(Stored data begins)

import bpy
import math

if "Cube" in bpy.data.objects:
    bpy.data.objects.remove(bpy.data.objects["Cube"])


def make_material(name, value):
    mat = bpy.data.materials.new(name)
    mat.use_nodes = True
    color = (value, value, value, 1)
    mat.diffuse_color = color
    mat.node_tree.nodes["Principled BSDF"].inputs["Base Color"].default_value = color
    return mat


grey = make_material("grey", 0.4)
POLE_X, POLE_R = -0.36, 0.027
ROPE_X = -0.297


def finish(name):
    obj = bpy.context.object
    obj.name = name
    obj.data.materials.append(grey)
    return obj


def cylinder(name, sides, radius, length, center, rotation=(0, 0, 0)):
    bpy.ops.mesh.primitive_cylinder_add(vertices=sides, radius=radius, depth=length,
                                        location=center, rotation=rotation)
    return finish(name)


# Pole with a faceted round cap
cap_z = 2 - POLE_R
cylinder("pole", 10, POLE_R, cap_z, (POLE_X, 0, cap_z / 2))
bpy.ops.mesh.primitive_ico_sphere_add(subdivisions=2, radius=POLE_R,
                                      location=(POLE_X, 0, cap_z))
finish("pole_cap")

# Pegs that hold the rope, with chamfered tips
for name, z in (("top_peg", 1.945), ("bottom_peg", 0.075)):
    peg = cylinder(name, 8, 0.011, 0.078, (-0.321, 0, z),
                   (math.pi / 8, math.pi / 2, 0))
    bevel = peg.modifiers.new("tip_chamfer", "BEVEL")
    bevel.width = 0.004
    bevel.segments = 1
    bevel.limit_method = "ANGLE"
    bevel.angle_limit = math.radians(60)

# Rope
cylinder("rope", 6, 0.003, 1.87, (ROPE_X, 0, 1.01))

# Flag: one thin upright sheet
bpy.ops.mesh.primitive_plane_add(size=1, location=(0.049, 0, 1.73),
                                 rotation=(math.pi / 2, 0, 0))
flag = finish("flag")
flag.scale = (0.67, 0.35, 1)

(Stored data ends)

*Exercise prompt*
Count how many lines in the data above hold the string "radius", and give the number with no other words.

*Exercise answer*
3